Blurring genre lines throughout, Super Dark Times marks a confidently audacious and impeccably assembled feature debut for director Kevin Phillips. In its adult depiction of innocence corrupted, Phillips’ midnight-dark film has shades of everything from Stand By Me to Donnie Darko and Stranger Things. Yet Phillips’ masterful command of mood, cinematographer Eli Born’s stunning use of wide-screen photography, a few unsettlingly horror-movie-like dream sequences, and the cast’s excellent performances all combine to elevate Super Dark Times above pastiche and into uncompromisingly bold filmmaking.
Enjoying their normal lives in mid-’90s suburbia, Zach and Josh are best friends with numerous shared interests, chief of which is an attraction to their classmate Allison. One seemingly routine day, along with two other friends, Zach and Josh borrow the latter’s older brother’s prized samurai sword to goof around in the local park. But the afternoon soon spirals out of control. Wracked with guilt, Zach struggles to assimilate back into high school life, even as Allison begins to show a romantic interest in him. The situation gets even more complicated once Zach notices a disturbingly off-balance change in Josh’s behavior.
Kevin Phillips was born in 1982 as the second son of a chocolatier.
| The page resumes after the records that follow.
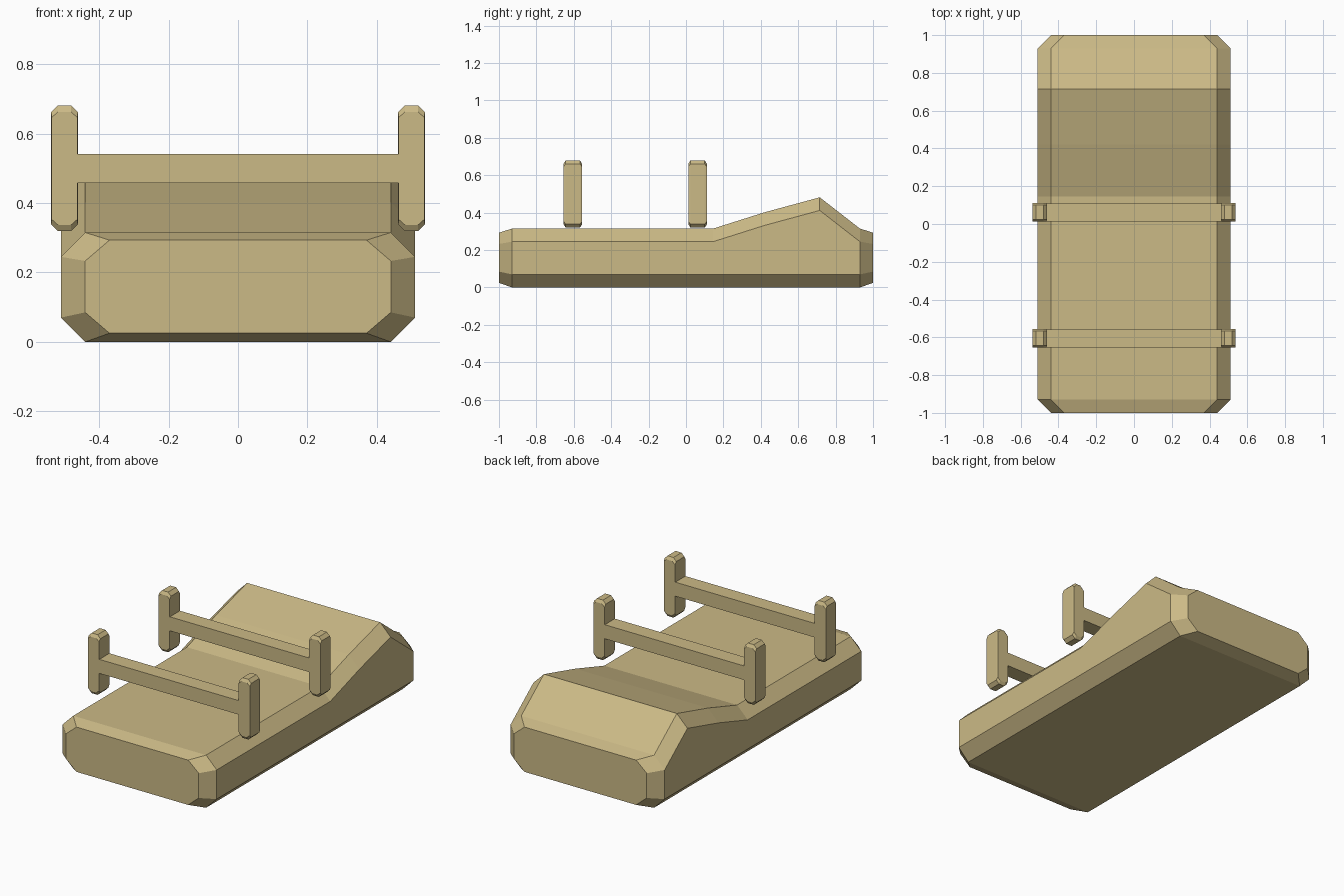
import bpy, bmesh

if "Cube" in bpy.data.objects:
    bpy.data.objects.remove(bpy.data.objects["Cube"])

mat = bpy.data.materials.new("tan")
mat.diffuse_color = (0.60, 0.49, 0.24, 1)
mat.use_nodes = True
mat.node_tree.nodes["Principled BSDF"].inputs["Base Color"].default_value = mat.diffuse_color


def octagon(hw, z0, z1, cx, cz):
    """Chamfered rectangle in the x-z plane."""
    right = [(hw - cx, z0), (hw, z0 + cz), (hw, z1 - cz), (hw - cx, z1)]
    return right + [(-x, z) for x, z in reversed(right)]


def loft(name, sections, location=(0, 0, 0)):
    """Join a row of (y, outline) sections into a closed solid."""
    bm = bmesh.new()
    rings = [[bm.verts.new((x, y, z)) for x, z in pts] for y, pts in sections]
    for a, b in zip(rings, rings[1:]):
        n = len(a)
        for i in range(n):
            j = (i + 1) % n
            bm.faces.new((a[i], a[j], b[j], b[i]))
    bm.faces.new(rings[0])
    bm.faces.new(rings[-1])
    bmesh.ops.recalc_face_normals(bm, faces=bm.faces)
    mesh = bpy.data.meshes.new(name)
    bm.to_mesh(mesh)
    bm.free()
    mesh.materials.append(mat)
    obj = bpy.data.objects.new(name, mesh)
    obj.location = location
    bpy.context.collection.objects.link(obj)
    return obj


# Body: chamfered slab with a raised hump towards the back
tops = [(-0.93, 0.315), (0.145, 0.315), (0.42, 0.402), (0.715, 0.482), (0.93, 0.315)]
end = octagon(0.44, 0.025, 0.293, 0.07, 0.06)
body = [(-1, end)]
body += [(y, octagon(0.51, 0, top, 0.07, 0.07)) for y, top in tops]
body += [(1, end)]
loft("body", body)

# Two rails: a cross bar held between two chamfered posts
post_mid = octagon(0.0385, 0.32, 0.68, 0.019, 0.019)
post_end = octagon(0.037, 0.337, 0.662, 0.018, 0.016)
post = [(-0.049, post_end), (-0.038, post_mid), (0.038, post_mid), (0.049, post_end)]
bar = [(-0.470, 0.457), (0.470, 0.457), (0.470, 0.541), (-0.470, 0.541)]
for label, y in (("front", -0.605), ("rear", 0.062)):
    for side, sx in (("left", -1), ("right", 1)):
        loft(f"{label}_{side}_post", post, (sx * 0.4995, y, 0))
    loft(f"{label}_cross_bar", [(-0.0475, bar), (0.0475, bar)], (0, y, 0))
In 2015 he directed the short film Too Cool for School which premiered at Semaine De La Critique in Cannes. Super Dark Times is Phillips’ feature debut.